[Plain-text document sources]
▼
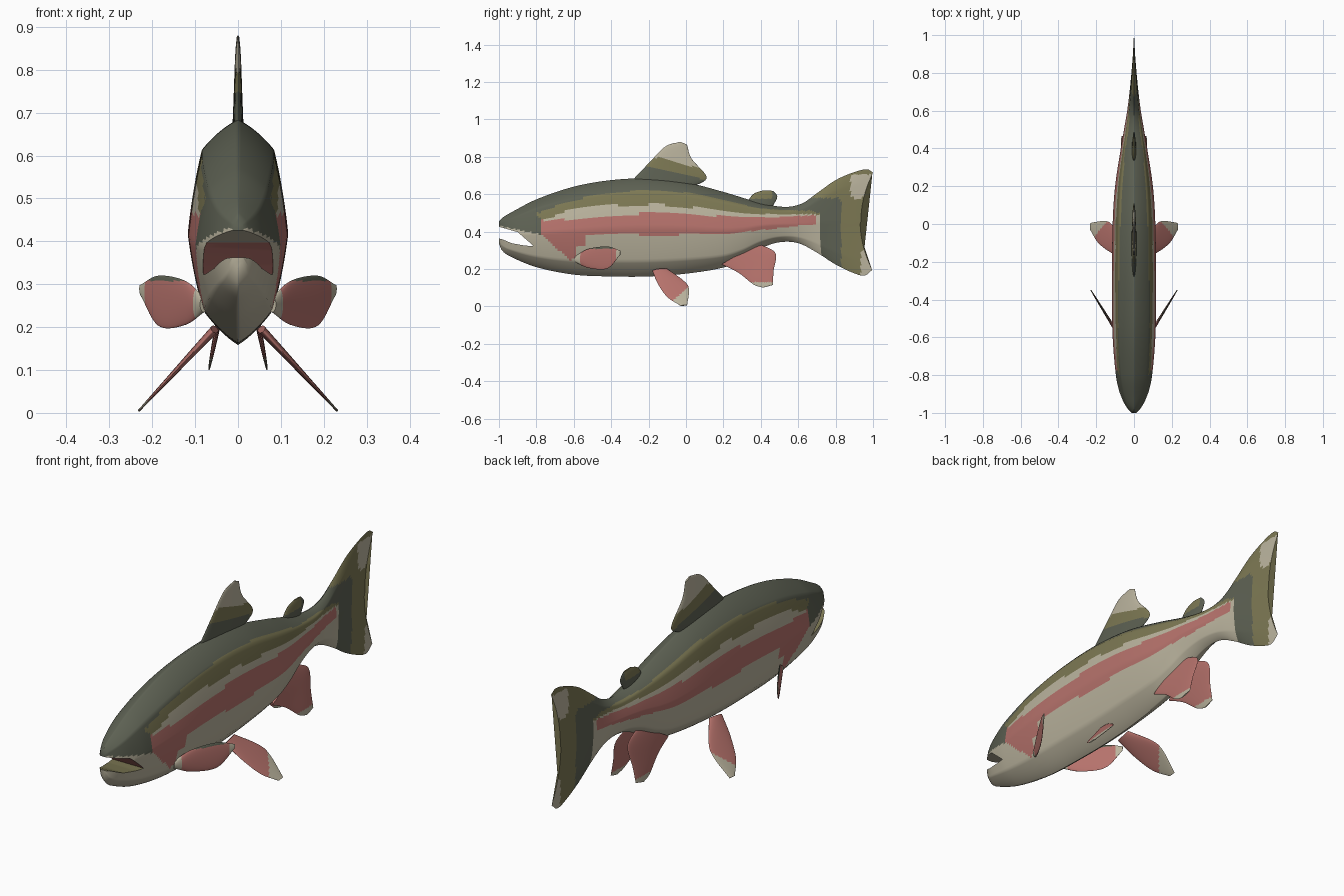
import bpy, bmesh, math
from mathutils import Vector

if "Cube" in bpy.data.objects:
    bpy.data.objects.remove(bpy.data.objects["Cube"])

# ---- colours ----
COLOURS = [("dark_back", (0.112, 0.122, 0.088)), ("olive", (0.205, 0.19, 0.088)),
           ("cream", (0.50, 0.46, 0.345)), ("pink", (0.47, 0.17, 0.15))]
DARK, OLIVE, CREAM, PINK = range(4)
MATS = []
for name, c in COLOURS:
    m = bpy.data.materials.new(name)
    m.diffuse_color = (*c, 1)
    m.use_nodes = True
    m.node_tree.nodes["Principled BSDF"].inputs["Base Color"].default_value = m.diffuse_color
    MATS.append(m)


def curve(pts, x):
    """Smooth value through (x, y) points."""
    if x <= pts[0][0]:
        return pts[0][1]
    for i in range(len(pts) - 1):
        (x0, y0), (x1, y1) = pts[i], pts[i + 1]
        if x <= x1:
            def slope(k):
                a, b = pts[max(k - 1, 0)], pts[min(k + 1, len(pts) - 1)]
                return (b[1] - a[1]) / (b[0] - a[0])
            h = x1 - x0
            t = (x - x0) / h
            return ((2*t**3 - 3*t*t + 1) * y0 + (t**3 - 2*t*t + t) * h * slope(i)
                    + (3*t*t - 2*t**3) * y1 + (t**3 - t*t) * h * slope(i + 1))
    return pts[-1][1]


def loft(name, rings):
    """Closed skin through rings of equal point count."""
    bm = bmesh.new()
    vs = [[bm.verts.new(p) for p in r] for r in rings]
    n = len(vs[0])
    for a, b in zip(vs, vs[1:]):
        for j in range(n):
            bm.faces.new((a[j], a[(j + 1) % n], b[(j + 1) % n], b[j]))
    bm.faces.new(vs[0])
    bm.faces.new(vs[-1])
    bmesh.ops.recalc_face_normals(bm, faces=bm.faces)
    me = bpy.data.meshes.new(name)
    bm.to_mesh(me)
    bm.free()
    ob = bpy.data.objects.new(name, me)
    bpy.context.collection.objects.link(ob)
    return ob


def select(ob):
    bpy.ops.object.select_all(action='DESELECT')
    ob.select_set(True)
    bpy.context.view_layer.objects.active = ob


def finish(ob, rule):
    """Paint faces by rule(centre, normal) and shade smooth."""
    ob.data.materials.clear()
    for m in MATS:
        ob.data.materials.append(m)
    for p in ob.data.polygons:
        p.material_index = rule(p.center, p.normal)
    select(ob)
    bpy.ops.object.shade_smooth_by_angle(angle=math.radians(60))


# ---- body and tail: eight-cornered section swept along y ----
TOP = [(-1, .455), (-.98, .475), (-.93, .505), (-.8, .572), (-.6, .64), (-.4, .675), (-.2, .684),
       (0, .663), (.2, .612), (.4, .553), (.53, .532), (.62, .55), (.7, .605), (.8, .675),
       (.9, .718), (.97, .733), (1, .715)]
BOT = [(-1, .335), (-.985, .3), (-.94, .267), (-.8, .21), (-.6, .17), (-.4, .16), (-.2, .16),
       (0, .175), (.2, .208), (.3, .25), (.4, .31), (.5, .343), (.6, .338), (.7, .288),
       (.8, .225), (.9, .178), (.96, .165), (1, .195)]
WID = [(-1, .016), (-.98, .036), (-.94, .06), (-.88, .08), (-.8, .096), (-.6, .113), (-.4, .117),
       (0, .113), (.2, .1), (.4, .07), (.5, .053), (.6, .036), (.7, .024), (.85, .012), (1, .003)]
CORNERS = [(0, 1), (.72, .73), (1, 0), (.7, -.69), (0, -1), (-.7, -.69), (-1, 0), (-.72, .73)]
SUB = 12
SECTION = []
for k in range(8):
    p = [Vector(CORNERS[(k + d) % 8]) for d in (-1, 0, 1, 2)]
    for j in range(SUB):
        t = j / SUB
        lin = p[1].lerp(p[2], t)
        cat = .5 * (2*p[1] + (p[2] - p[0])*t + (2*p[0] - 5*p[1] + 4*p[2] - p[3])*t*t
                    + (3*p[1] - p[0] - 3*p[2] + p[3])*t**3)
        SECTION.append(lin.lerp(cat, .4))
rings = []
N = 160
for i in range(N + 1):
    s = -1 + 2 * i / N
    hi, lo, w = curve(TOP, s), curve(BOT, s), curve(WID, s)
    notch = .065 * max(0, (s - .65) / .35) ** 1.3      # hollow tail edge
    rings.append([(w * a, s - notch * max(0, 1 - b * b) - .012 * (notch > 0) * (s - .65) * (b < 0),
                   (hi + lo) / 2 + (hi - lo) / 2 * b) for a, b in SECTION])
body = loft("body", rings)

# open mouth cut with a wedge
WEDGE = [(-1.05, .44), (-.98, .42), (-.9, .397), (-.84, .345), (-.815, .322), (-.86, .325),
         (-.93, .337), (-.985, .36), (-1.05, .372)]
cutter = loft("mouth_cutter", [[(x, y, z) for y, z in WEDGE] for x in (-.2, .2)])
cutter.hide_render = True
mod = body.modifiers.new("mouth", 'BOOLEAN')
mod.operation = 'DIFFERENCE'
mod.solver = 'EXACT'
mod.object = cutter
select(body)
bpy.ops.object.modifier_apply(modifier=mod.name)
bpy.data.objects.remove(cutter)

# heights of the flank stripes along y
BACK = [(-.8, .5), (-.7, .535), (-.5, .59), (-.2, .622), (0, .608), (.2, .57), (.4, .525), (.7, .51)]
FLANK = [(-.76, .46), (-.6, .52), (-.2, .545), (0, .532), (.2, .513), (.4, .495), (.7, .492)]
PINK_HI = [(-.76, .46), (-.5, .472), (-.2, .497), (.2, .482), (.4, .474), (.7, .488)]
PINK_LO = [(-.76, .385), (-.2, .383), (.2, .388), (.4, .408), (.7, .442)]


def body_rule(c, n):
    x, y, z = c
    if abs(n.x) < 1e-4 and -.9995 < y < -.81 and .31 < z < .44:   # inside of mouth
        if n.z > .5:
            return OLIVE
        return PINK if y > -.88 else CREAM
    if y > .72 or (y > .68 and z > .5):                           # tail
        if (y > .88 and .58 < z < .705) or (y > .935 and z < .3):
            return CREAM
        return DARK if y < .83 and z < .58 else OLIVE
    if y < -.77:                                                  # head
        edge = .43 - .2 * (y + 1)
        if z < edge:
            return CREAM
        return OLIVE if y > -.8 and .48 < z < .5 else DARK
    if z > curve(BACK, y):
        return DARK
    if z > curve(FLANK, y):
        return OLIVE
    if curve(PINK_LO, y) < z < curve(PINK_HI, y) and y < .69:
        return PINK
    if y < -.54 and z < .42 and z > .25 and z > .37 - .85 * (y + .76) and (z > .32 or y < -.59):
        return PINK                                               # gill cover
    return CREAM


finish(body, body_rule)


# ---- fins: lens section between a leading and a trailing edge ----
def fin(name, lead, trail, xf, normal, thick, rule, side=1):
    def edge(pts, t):
        ks = [i / (len(pts) - 1) for i in range(len(pts))]
        y = curve([(k, p[0]) for k, p in zip(ks, pts)], t)
        z = curve([(k, p[1]) for k, p in zip(ks, pts)], t)
        return Vector((xf(y, z), y, z))
    nrm = Vector(normal).normalized()
    rings = []
    for i in range(29):
        t = i / 28
        a, b = edge(lead, t), edge(trail, t)
        ring = []
        for j in range(40):
            ang = math.tau * j / 40
            p = a.lerp(b, (1 - math.cos(ang)) / 2) + nrm * thick * (1 - .75 * t) * math.sin(ang)
            ring.append((p.x * side, p.y, p.z))
        rings.append(ring)
    finish(loft(name, rings), rule)


def dorsal_rule(c, n):
    h = c.z + .25 * c.y
    return CREAM if h > .757 else OLIVE if h > .702 else DARK


fin("dorsal_fin", [(-.31, .65), (-.2, .765), (-.11, .855), (-.03, .88)],
    [(.04, .64), (.11, .69), (.03, .79), (.005, .865)],
    lambda y, z: 0, (1, 0, 0), .014, dorsal_rule)
fin("adipose_fin", [(.32, .55), (.36, .6), (.41, .62)], [(.46, .53), (.488, .585), (.465, .618)],
    lambda y, z: 0, (1, 0, 0), .012, lambda c, n: OLIVE if c.z > .575 and c.y < .46 else DARK)

for side, tag in ((1, "right"), (-1, "left")):
    fin("pectoral_fin_" + tag, [(-.59, .27), (-.52, .308), (-.42, .32), (-.35, .298)],
        [(-.59, .235), (-.52, .205), (-.42, .203), (-.352, .275)],
        lambda y, z: .235 + (y + .34) * .62, (.85, -.52, 0), .01,
        lambda c, n: DARK if c.z > .308 else CREAM if c.y < -.565 or c.y > -.375 else PINK, side)
    fin("pelvic_fin_" + tag, [(-.18, .19), (-.15, .12), (-.1, .05), (-.03, .004)],
        [(-.1, .2), (-.01, .135), (.016, .09), (.006, .006)],
        lambda y, z: .05 + (.2 - z) * .93, (.73, 0, .68), .01,
        lambda c, n: CREAM if c.z < .03 + .9 * (c.y + .07) and c.z < .105 and c.y > -.075 else PINK, side)
    fin("anal_fin_" + tag, [(.19, .225), (.28, .18), (.36, .118), (.41, .1)],
        [(.39, .335), (.478, .285), (.468, .19), (.465, .115)],
        lambda y, z: .068 - .2 * (z - .1), (1, 0, .2), .01,
        lambda c, n: CREAM if c.z < .13 else PINK, side)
▲
TASK INSTRUCTIONS:
Return exactly the lines of the data, beginning with the first and ending with the line containing "m.use_nodes = True". Skip the pictures.

WORKED SOLUTION:
import bpy, bmesh, math
from mathutils import Vector

if "Cube" in bpy.data.objects:
    bpy.data.objects.remove(bpy.data.objects["Cube"])

# ---- colours ----
COLOURS = [("dark_back", (0.112, 0.122, 0.088)), ("olive", (0.205, 0.19, 0.088)),
           ("cream", (0.50, 0.46, 0.345)), ("pink", (0.47, 0.17, 0.15))]
DARK, OLIVE, CREAM, PINK = range(4)
MATS = []
for name, c in COLOURS:
    m = bpy.data.materials.new(name)
    m.diffuse_color = (*c, 1)
    m.use_nodes = True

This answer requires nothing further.